An aspiring stunt man, DJ tumbles off several high balconies, only to ignominiously crash to the floor. An out-of-control Batmobile demolishes the Warner Bros. Water tower, flooding the studio. Sylvester accidentally gets his tail chopped off by a pair of garden shears. DJ’s dad fends off bad guys with kicks, punches and a grenade. DJ brawls with Yosemite Sam and his cronies, then leads them on a chase through Las Vegas that involves speeding cars and dynamite. Wile E. Coyote gets blown up by an Acme missile. A crawling alien brain latches onto DJ and is then hurled across the room. Kate plummets off the Eiffel Tower, only to be saved in the nick of time by a resourceful DJ. Damien is wired to a torture device that causes him to smack himself in the forehead. Various characters are zapped by disintegration beams (they’re not hurt, just a little scrambled). A man is threatened with imminent death by a speeding train and scads of TNT. In an ironic scene, DJ punches an arrogant, self-absorbed Brendan Frasier who has claimed all of DJ’s theatrical accomplishments as his own.
Next to none. God’s name is abused once. A number of mild—tempting-for-young-children-to-repeat—crudities (“butt,” “rump,” “darn” and “stupid”) crop up.
When a super-advanced spy car pours Bugs a carrot-garnished martini, he intones, “It’s 5 o’clock somewhere” (he is interrupted before he can indulge). Daffy uncorks a bottle of champagne.
A number of creepy aliens that the crew stumble across in Area 52 might frighten young children. The Tazmanian Devil breaks wind.

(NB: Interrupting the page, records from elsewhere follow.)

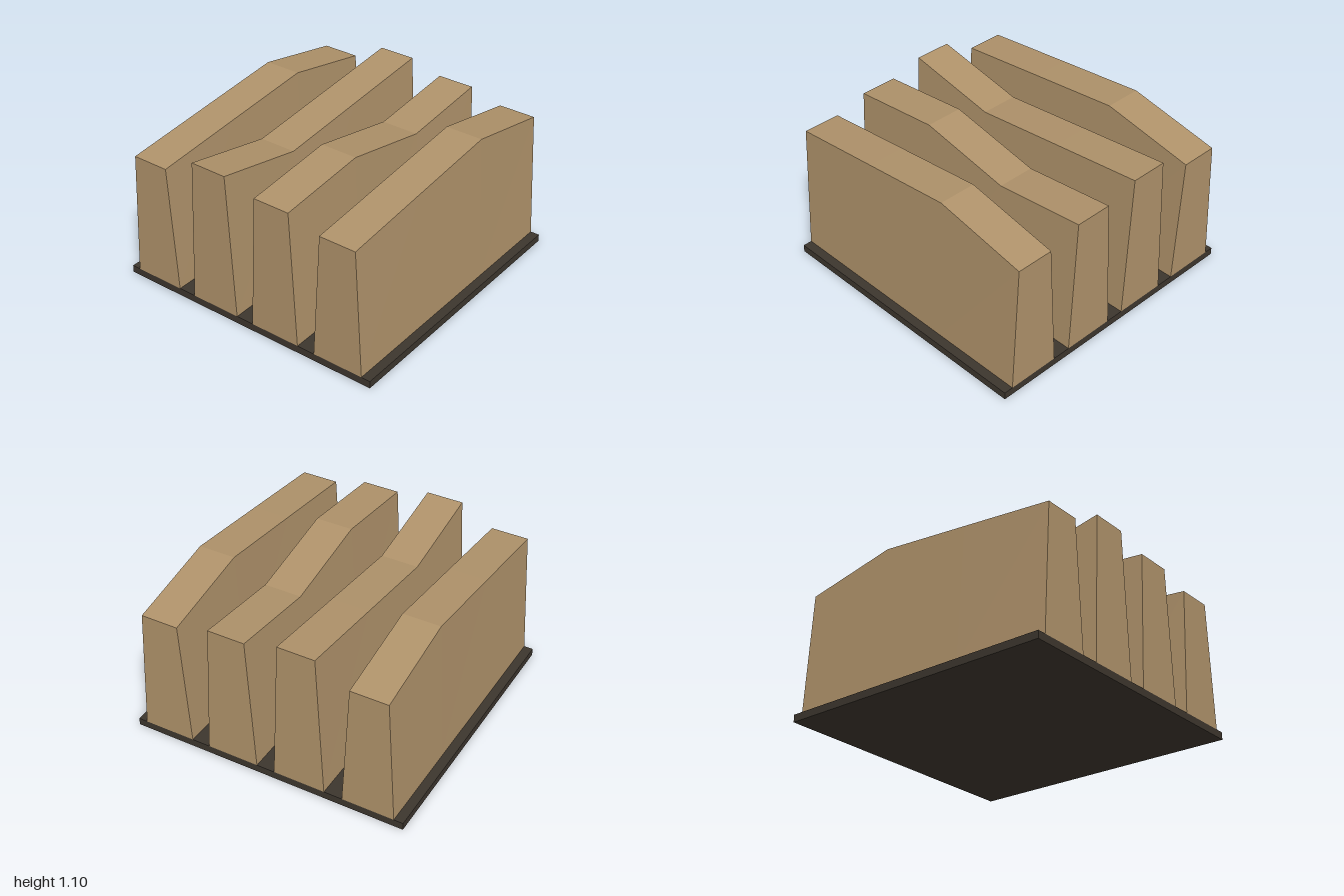
import * as THREE from 'three';

const BASE_TOP = 0.053;
const HEIGHTS = [0.96, 1.028, 1.095]; // ridge heights, repeated along each slab

// Tapered slab whose top steps through the heights at four stations along x
function slabGeometry(offset) {
  const box = new THREE.BoxGeometry(2, 1, 1, 3, 1, 1);
  const p = box.attributes.position;
  for (let i = 0; i < p.count; i++) {
    const top = p.getY(i) > 0;
    const station = Math.round((p.getX(i) + 1) * 1.5);
    p.setY(i, top ? HEIGHTS[(station + offset) % 3] : BASE_TOP);
    p.setZ(i, Math.sign(p.getZ(i)) * (top ? 0.133 : 0.185));
  }
  const geometry = box.toNonIndexed();
  geometry.computeVertexNormals();
  return geometry;
}

export function createModel() {
  const model = new THREE.Group();
  model.name = 'slabRows';

  const tan = new THREE.MeshStandardMaterial({ name: 'tan', color: 0xaf926a });
  const darkBrown = new THREE.MeshStandardMaterial({ name: 'darkBrown', color: 0x3d362e });

  // Base plate
  const base = new THREE.Mesh(new THREE.BoxGeometry(2, BASE_TOP, 2), darkBrown);
  base.name = 'basePlate';
  base.position.y = BASE_TOP / 2;
  model.add(base);

  // Four slabs from front to back, each starting one step further in the cycle
  for (let i = 0; i < 4; i++) {
    const slab = new THREE.Mesh(slabGeometry(i), tan);
    slab.name = `slab${i + 1}`;
    slab.position.z = 0.75 - i * 0.5;
    model.add(slab);
  }
  return model;
}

Confessions of a slightly jaded film critic: I was less than excited when I learned I’d be reviewing Looney Tunes: Back in Action. Most cinematic blends of live action and animation—to my mind—are nothing more than uncreative lures used to yank hard-earned cash from parents, then subject them to ham-fisted dialogue (skimpily delivered by disinterested actors) while their kids laugh uproariously at mindless slapstick. I was relieved when I realized that this one wasn’t going to fit too tightly in that mold.
While Back in Action isn’t the Citizen Kane of animated fare (its lines are often awkward, the plot barely holds together and Steve Martin’s performance is so over-the-top it descends into self-parody), it makes up for its creative shortcomings by offering utterly hilarious cultural parodies. Sly riffs abound on everything from Hollywood nepotism, political correctness, Afrocentrism and the absurdities of corporate culture, to Star Wars, Finding Nemo, Invasion of the Body Snatchers, Psycho, Lost in Space, Brendan Fraser’s theatrical career and Michael Jordan. (Imagine the wittiness of a VeggieTales video times 10.)
So, it’s not cinematic deficiencies that smudge this Looney adventure, it’s the handful of sexual references (along with some slinky outfits), a few scary extraterrestrials and a number of mild crudities that push it out of bounds for young children. Parents, take note: Back in Action doesn’t paint outside the lines as much as, say, Who Framed Roger Rabbit, but your tiny ones will do better with Bugs and Daffy’s classic exploits.